'''

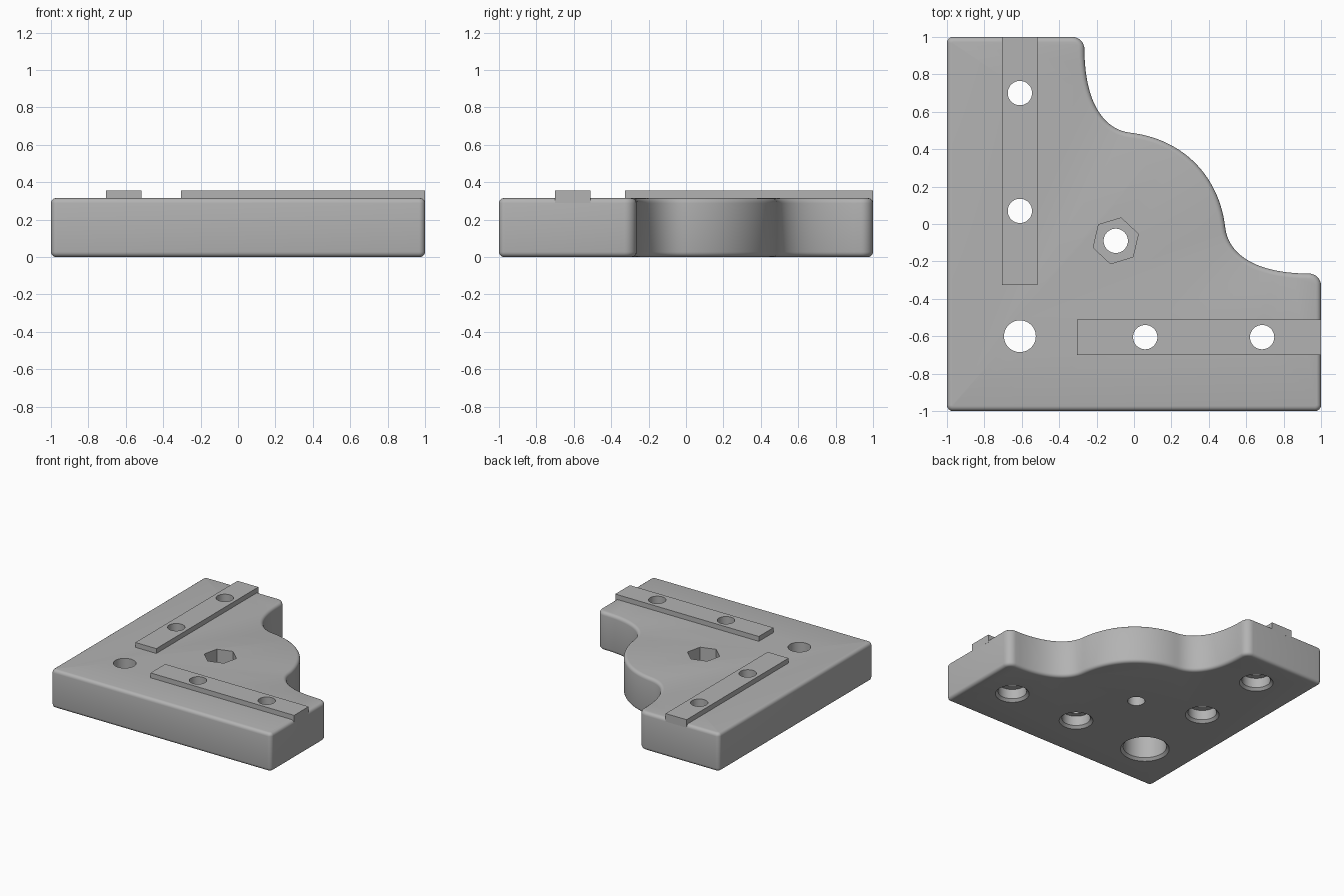
import bpy, bmesh
from math import cos, sin, pi, radians
from mathutils import Vector
from mathutils.geometry import interpolate_bezier

cube = bpy.data.objects.get("Cube")
if cube:
    bpy.data.objects.remove(cube, do_unlink=True)

TOP, RAIL_TOP = 0.315, 0.355

grey = bpy.data.materials.new("plain grey")
grey.use_nodes = True
colour = (0.45, 0.45, 0.45, 1)
grey.diffuse_color = colour
grey.node_tree.nodes["Principled BSDF"].inputs["Base Color"].default_value = colour


def make_object(name, bm):
    bmesh.ops.recalc_face_normals(bm, faces=bm.faces)
    mesh = bpy.data.meshes.new(name)
    bm.to_mesh(mesh)
    bm.free()
    obj = bpy.data.objects.new(name, mesh)
    bpy.context.collection.objects.link(obj)
    mesh.materials.append(grey)
    return obj


def arc(cx, cy, r, start, end, steps=8):
    angles = [radians(start + (end - start) * i / steps) for i in range(steps + 1)]
    return [Vector((cx + r * cos(a), cy + r * sin(a))) for a in angles]


def bezier(*points, steps=20):
    a, b, c, d = [Vector((*p, 0)) for p in points]
    return [p.xy for p in interpolate_bezier(a, b, c, d, steps)]


def prism(name, outline, z0, z1):
    bm = bmesh.new()
    base = bm.faces.new([bm.verts.new((p.x, p.y, z0)) for p in outline])
    side = bmesh.ops.extrude_face_region(bm, geom=[base])["geom"]
    moved = [v for v in side if isinstance(v, bmesh.types.BMVert)]
    bmesh.ops.translate(bm, verts=moved, vec=(0, 0, z1 - z0))
    return make_object(name, bm)


def lathe(name, x, y, profile, sides=48, turn=0):
    """Closed turned solid from (radius, height) pairs."""
    bm = bmesh.new()
    rings = [[bm.verts.new((x + r * cos(turn + 2 * pi * i / sides),
                            y + r * sin(turn + 2 * pi * i / sides), z))
              for i in range(sides)] for r, z in profile]
    for low, high in zip(rings, rings[1:]):
        for i in range(sides):
            j = (i + 1) % sides
            bm.faces.new((low[i], low[j], high[j], high[i]))
    bm.faces.new(rings[0])
    bm.faces.new(rings[-1])
    obj = make_object(name, bm)
    obj.hide_render = True
    return obj


def counterbore(name, x, y, hole, head, depth):
    return lathe(name, x, y, [(head + 0.04, -0.02), (head, 0.02), (head, depth),
                              (hole, depth), (hole, 0.5)])


# Body outline: one arm, mirrored across the diagonal
end_round = arc(-0.33, 0.935, 0.065, 90, 0)
hollow = bezier((-0.265, 0.935), (-0.265, 0.68), (-0.18, 0.508), (-0.02, 0.488))
half = arc(-0.968, 0.968, 0.032, 180, 90) + end_round + hollow[1:]
bulge = bezier((-0.02, 0.488), (0.26, 0.455), (0.455, 0.26), (0.488, -0.02), steps=32)
mirrored = [p.yx for p in reversed(half)]
outline = half + bulge[1:-1] + mirrored + arc(-0.968, -0.968, 0.032, 270, 180)
body = prism("bracket_body", outline, 0, TOP)

# Rounded rims
bevel = body.modifiers.new("rim", "BEVEL")
bevel.width = 0.027
bevel.segments = 4
bevel.limit_method = "ANGLE"
bevel.angle_limit = radians(50)
bevel.use_clamp_overlap = False

# Raised locating rails
def box(name, x0, x1, y0, y1):
    corners = [Vector(c) for c in ((x0, y0), (x1, y0), (x1, y1), (x0, y1))]
    return prism(name, corners, TOP - 0.026, RAIL_TOP)

back_rail = box("back_rail", -0.705, -0.515, -0.325, 1)
side_rail = box("side_rail", -0.305, 1, -0.70, -0.51)

# Screw holes with recesses underneath, and the hexagonal nut pocket
back_holes = [counterbore("back_cutter", -0.61, y, 0.065, 0.107, 0.1) for y in (0.07, 0.70)]
side_holes = [counterbore("side_cutter", x, -0.605, 0.065, 0.107, 0.1) for x in (0.06, 0.685)]
corner_hole = counterbore("corner_cutter", -0.61, -0.60, 0.085, 0.163, 0.22)
nut_hole = lathe("nut_cutter", -0.0975, -0.09, [(0.065, -0.02), (0.065, 0.5)])
nut_pocket = lathe("pocket_cutter", -0.0975, -0.09, [(0.126, 0.15), (0.126, 0.5)],
                   sides=6, turn=radians(17))

cuts = {body: back_holes + side_holes + [corner_hole, nut_hole, nut_pocket],
        back_rail: back_holes, side_rail: side_holes}
for part, cutters in cuts.items():
    for cutter in cutters:
        mod = part.modifiers.new("cut", "BOOLEAN")
        mod.operation = "DIFFERENCE"
        mod.solver = "EXACT"
        mod.object = cutter
    bpy.ops.object.select_all(action="DESELECT")
    part.select_set(True)
    bpy.context.view_layer.objects.active = part
    for mod in list(part.modifiers):
        bpy.ops.object.modifier_apply(modifier=mod.name)
    bpy.ops.object.shade_smooth_by_angle(angle=radians(30))

for cutter in cuts[body]:
    bpy.data.objects.remove(cutter, do_unlink=True)
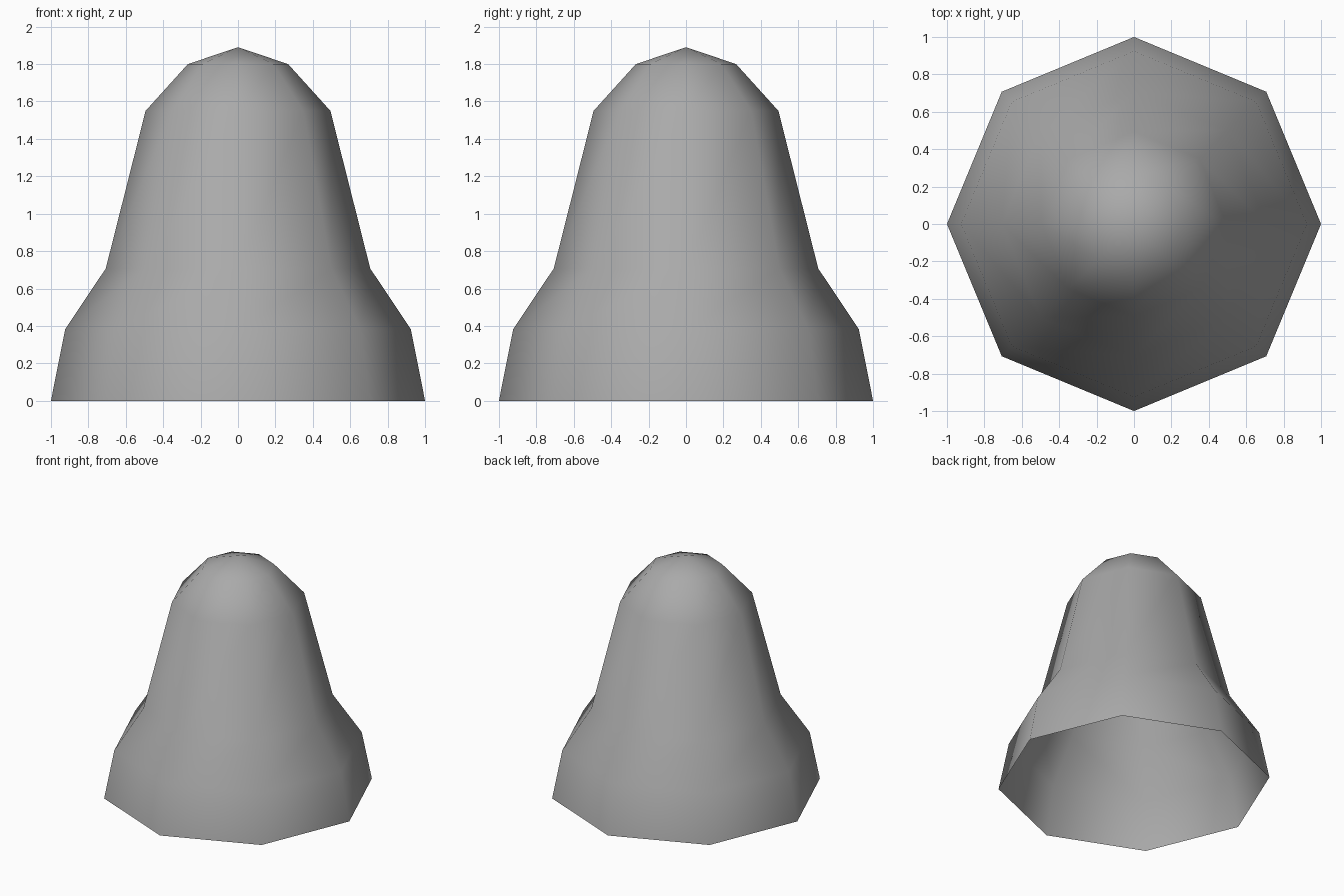
import bpy, bmesh
from math import tau

cube = bpy.data.objects.get("Cube")
if cube:
    bpy.data.objects.remove(cube, do_unlink=True)

# Plain grey material
grey = bpy.data.materials.new("mid_grey")
grey.use_nodes = True
color = (0.4, 0.4, 0.4, 1)
grey.diffuse_color = color
grey.node_tree.nodes["Principled BSDF"].inputs["Base Color"].default_value = color

# Bell outline as (radius, height), from the open rim up to the tip
profile = [(1, 0), (0.924, 0.383), (0.707, 0.707), (0.494, 1.55), (0.268, 1.80), (0, 1.89)]

# Eight-sided hollow shell, open underneath
bm = bmesh.new()
points = [bm.verts.new((r, 0, z)) for r, z in profile]
edges = [bm.edges.new(pair) for pair in zip(points, points[1:])]
bmesh.ops.spin(bm, geom=points + edges, cent=(0, 0, 0), axis=(0, 0, 1),
               angle=tau, steps=8)
bmesh.ops.remove_doubles(bm, verts=bm.verts, dist=0.001)
bmesh.ops.recalc_face_normals(bm, faces=bm.faces)

# Make sure the shell faces outward
side = max(bm.faces, key=lambda f: f.calc_center_median().x)
if side.normal.x < 0:
    bmesh.ops.reverse_faces(bm, faces=bm.faces)
for face in bm.faces:
    face.smooth = True

mesh = bpy.data.meshes.new("bell_shell")
bm.to_mesh(mesh)
bm.free()
mesh.materials.append(grey)
shell = bpy.data.objects.new("bell_shell", mesh)
bpy.context.collection.objects.link(shell)
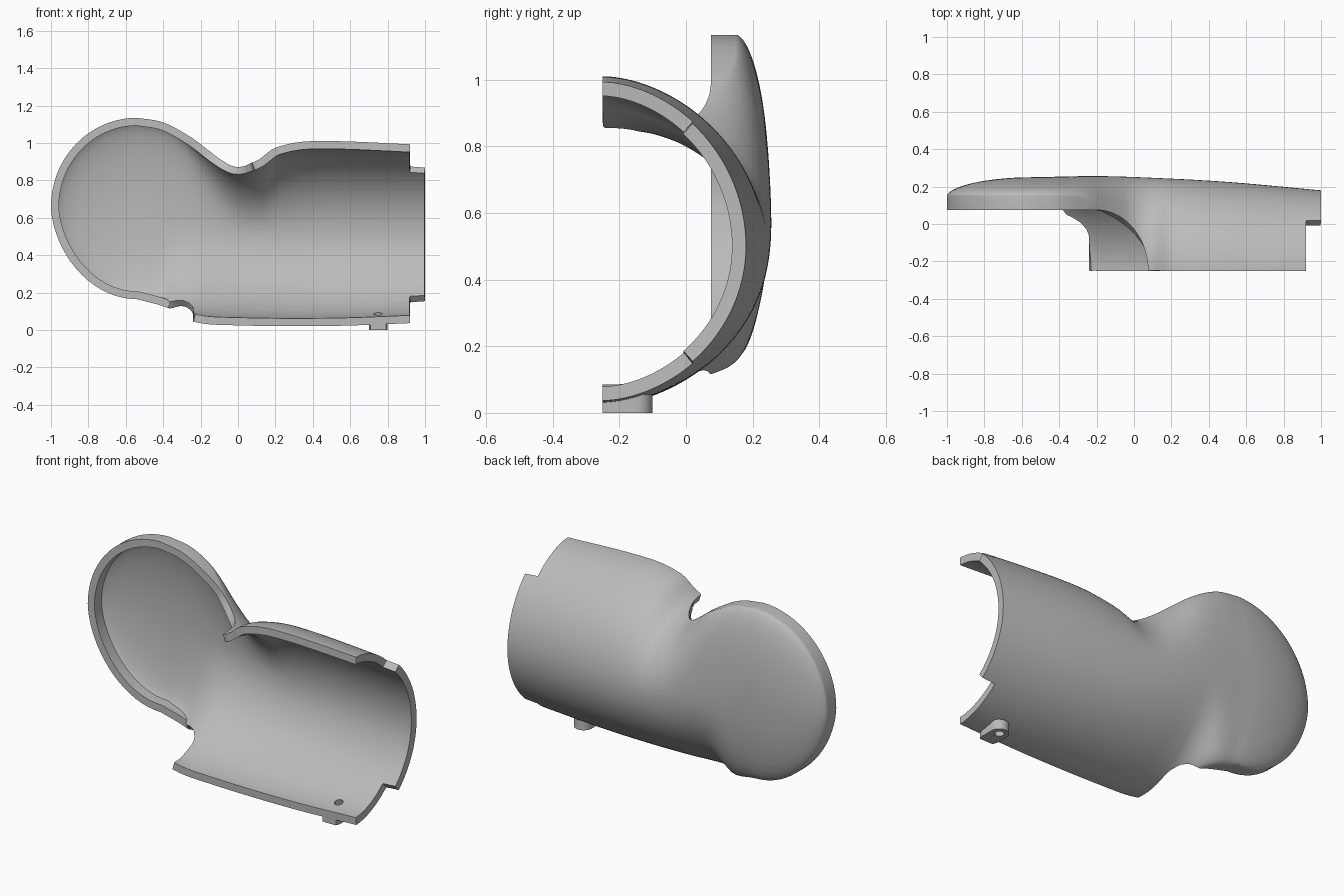
import bpy, bmesh
from math import sin, cos, pi, sqrt

if "Cube" in bpy.data.objects:
    bpy.data.objects.remove(bpy.data.objects["Cube"], do_unlink=True)

grey = bpy.data.materials.new("plain grey")
grey.use_nodes = True
COLOUR = (0.5, 0.5, 0.5, 1)
grey.diffuse_color = COLOUR
for node in grey.node_tree.nodes:
    if node.type == 'BSDF_PRINCIPLED':
        node.inputs["Base Color"].default_value = COLOUR


def make_object(name, bm):
    mesh = bpy.data.meshes.new(name)
    bm.to_mesh(mesh)
    bm.free()
    mesh.materials.append(grey)
    ob = bpy.data.objects.new(name, mesh)
    bpy.context.collection.objects.link(ob)
    return ob


def curve(knots, x):
    """Smooth interpolation of every value after the first in each knot."""
    last = len(knots) - 1
    i = max(k for k in range(last) if k == 0 or knots[k][0] <= x)

    def slope(k, c):
        a, b = knots[max(k - 1, 0)], knots[min(k + 1, last)]
        return (b[c] - a[c]) / (b[0] - a[0])

    a, b = knots[i], knots[i + 1]
    h = b[0] - a[0]
    t = (x - a[0]) / h
    s = 1 - t
    return [a[c] * s * s * (1 + 2 * t) + b[c] * t * t * (3 - 2 * t)
            + h * t * s * (s * slope(i, c) - t * slope(i + 1, c))
            for c in range(1, len(a))]


def clip(bm, keep):
    """Cut the surface along keep(point) = 0 and drop the negative side."""
    side = {v: keep(v.co) for v in bm.verts}
    fresh = set()
    for e in bm.edges[:]:
        a, b = e.verts
        if (side[a] < 0) == (side[b] < 0):
            continue
        start, end = a.co.copy(), b.co.copy()
        low, high = 0.0, 1.0
        for _ in range(24):
            mid = (low + high) / 2
            if (keep(start.lerp(end, mid)) < 0) == (side[a] < 0):
                low = mid
            else:
                high = mid
        vert = bmesh.utils.edge_split(e, a, low)[1]
        vert.co = start.lerp(end, low)
        fresh.add(vert)
    bmesh.ops.connect_verts(bm, verts=list(fresh))
    gone = []
    for f in bm.faces:
        old = [side[v] for v in f.verts if v not in fresh]
        if (min(old) if old else keep(f.calc_center_median())) < 0:
            gone.append(f)
    bmesh.ops.delete(bm, geom=gone, context='FACES')


# Shell guides: x, edge height, depth where the curved section meets its wall
LOWER = [(-.54, .165, .15), (-.38, .12, .08), (-.24, .045, -.2),
         (0, .025, -.25), (.5, .022, -.25), (1, .04, -.25)]
UPPER = [(-.54, 1.135, .15), (-.4, 1.11, .15), (-.25, 1.03, .13),
         (-.1, .92, .03), (0, .883, -.1), (.1, .905, -.22),
         (.2, .975, -.25), (.4, 1.01, -.25), (1, .99, -.25)]
# Spine: x, height, depth of the back
SPINE = [(-.54, .66, .25), (-.2, .56, .256), (.1, .5, .247),
         (.5, .5, .225), (1, .5, .18)]
CAP_X, CAP_Z = SPINE[0][:2]
STEPS, CAP_STEPS, ROWS, WALL_ROWS = 64, 36, 44, 8
TAB_X, TAB_Y, TAB_R, HOLE_R = .75, -.15, .05, .024
NOTCH_X, CORNER_X = .92, -.24

# Column positions: tight pairs at the corners, dense around the screw hole
extra = [x + d for x in (NOTCH_X, CORNER_X) for d in (-.002, .002)]
extra += [TAB_X + .008 * i for i in range(-4, 5)]
xs = [CAP_X + (1 - CAP_X) * i / STEPS for i in range(STEPS + 1)]
xs = sorted([x for x in xs if min(abs(x - e) for e in extra) > .005] + extra)

# Each column: spine point, edge point, wall depth
columns = []


def add_straight(guide, positions):
    for x in positions:
        z, back = curve(SPINE, x)
        edge, wall = curve(guide, x)
        columns.append((x, z, back, x, edge, wall))


add_straight(LOWER, reversed(xs))
for i in range(1, CAP_STEPS):
    angle = pi * i / CAP_STEPS
    c = -cos(angle)
    rise = .475 * c if c > 0 else -.495 * abs(c) ** 1.15
    columns.append((CAP_X, CAP_Z, SPINE[0][2],
                    CAP_X - .46 * sin(angle), CAP_Z + rise, .15))
add_straight(UPPER, xs)

# Curved shell surface, extended forward past its rim before trimming
bm = bmesh.new()
grid = []
for sx, sz, back, ex, ez, wall in columns:
    line = []
    for j in range(ROWS + 1):
        a = pi / 2 * j / ROWS
        r = sin(a)
        depth = wall + (back - wall) * max(cos(a), 0) ** 1.12
        line.append(bm.verts.new((sx + (ex - sx) * r, depth,
                                  sz + (ez - sz) * r)))
    for j in range(1, WALL_ROWS + 1):
        line.append(bm.verts.new((ex, wall + (-.32 - wall) * j / WALL_ROWS, ez)))
    grid.append(line)
for left, right in zip(grid, grid[1:]):
    for j in range(len(left) - 1):
        bm.faces.new((left[j], left[j + 1], right[j + 1], right[j]))
bmesh.ops.remove_doubles(bm, verts=bm.verts[:], dist=.00005)


# Rim line: flat pan rim, curved throat, tube rim and end notch
def above_rim(p):
    start, end, low = (-.2, .075, -.25) if p.z > .56 else (-.38, CORNER_X, -.06)
    if p.x > NOTCH_X:
        rim = .02
    elif p.x > end:
        rim = -.25
    elif p.x > start:
        t = (p.x - start) / (end - start)
        rim = low + (.075 - low) * sqrt(1 - t * t)
    else:
        rim = .075
    return p.y - rim


def outside_hole(p):
    if p.z > .3:
        return 1
    return (p.x - TAB_X) ** 2 + (p.y - TAB_Y) ** 2 - HOLE_R ** 2


clip(bm, above_rim)
clip(bm, outside_hole)
bmesh.ops.remove_doubles(bm, verts=bm.verts[:], dist=.0015)
bm.normal_update()
if sum(f.normal.y * f.calc_area() for f in bm.faces) < 0:
    bmesh.ops.reverse_faces(bm, faces=bm.faces[:])
shell = make_object("half_shell", bm)
solid = shell.modifiers.new("thickness", 'SOLIDIFY')
solid.thickness = .042
solid.offset = -1

# Screw tab: rounded inner end, built as a ring of quads around its hole
bm = bmesh.new()
rings = []
for i in range(32):
    a = 2 * pi * i / 32
    c, s = cos(a), sin(a)
    reach = TAB_R
    if s < 0:
        reach = min(TAB_R / max(abs(c), .001), .1 / abs(s))
    inner = (TAB_X + HOLE_R * c, TAB_Y + HOLE_R * s)
    outer = (TAB_X + reach * c, TAB_Y + reach * s)
    rings.append([bm.verts.new((*p, z)) for p, z in
                  ((inner, 0), (outer, 0), (outer, .055), (inner, .055))])
for here, there in zip(rings, rings[1:] + rings[:1]):
    for k in range(4):
        bm.faces.new((here[k - 1], here[k], there[k], there[k - 1]))
bmesh.ops.recalc_face_normals(bm, faces=bm.faces[:])
tab = make_object("screw_tab", bm)

# Bake the thickness, then shade smooth with crisp rims
bpy.context.view_layer.update()
graph = bpy.context.evaluated_depsgraph_get()
baked = bpy.data.meshes.new_from_object(shell.evaluated_get(graph))
shell.modifiers.clear()
shell.data = baked
for ob in (shell, tab):
    bpy.ops.object.select_all(action='DESELECT')
    ob.select_set(True)
    bpy.context.view_layer.objects.active = ob
    bpy.ops.object.shade_smooth_by_angle(angle=.6)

'''

Show the lines above with "append".

    mesh.materials.append(grey)
mesh.materials.append(grey)
    mesh.materials.append(grey)
            gone.append(f)
        columns.append((x, z, back, x, edge, wall))
    columns.append((CAP_X, CAP_Z, SPINE[0][2],
        line.append(bm.verts.new((sx + (ex - sx) * r, depth,
        line.append(bm.verts.new((ex, wall + (-.32 - wall) * j / WALL_ROWS, ez)))
    grid.append(line)
    rings.append([bm.verts.new((*p, z)) for p, z in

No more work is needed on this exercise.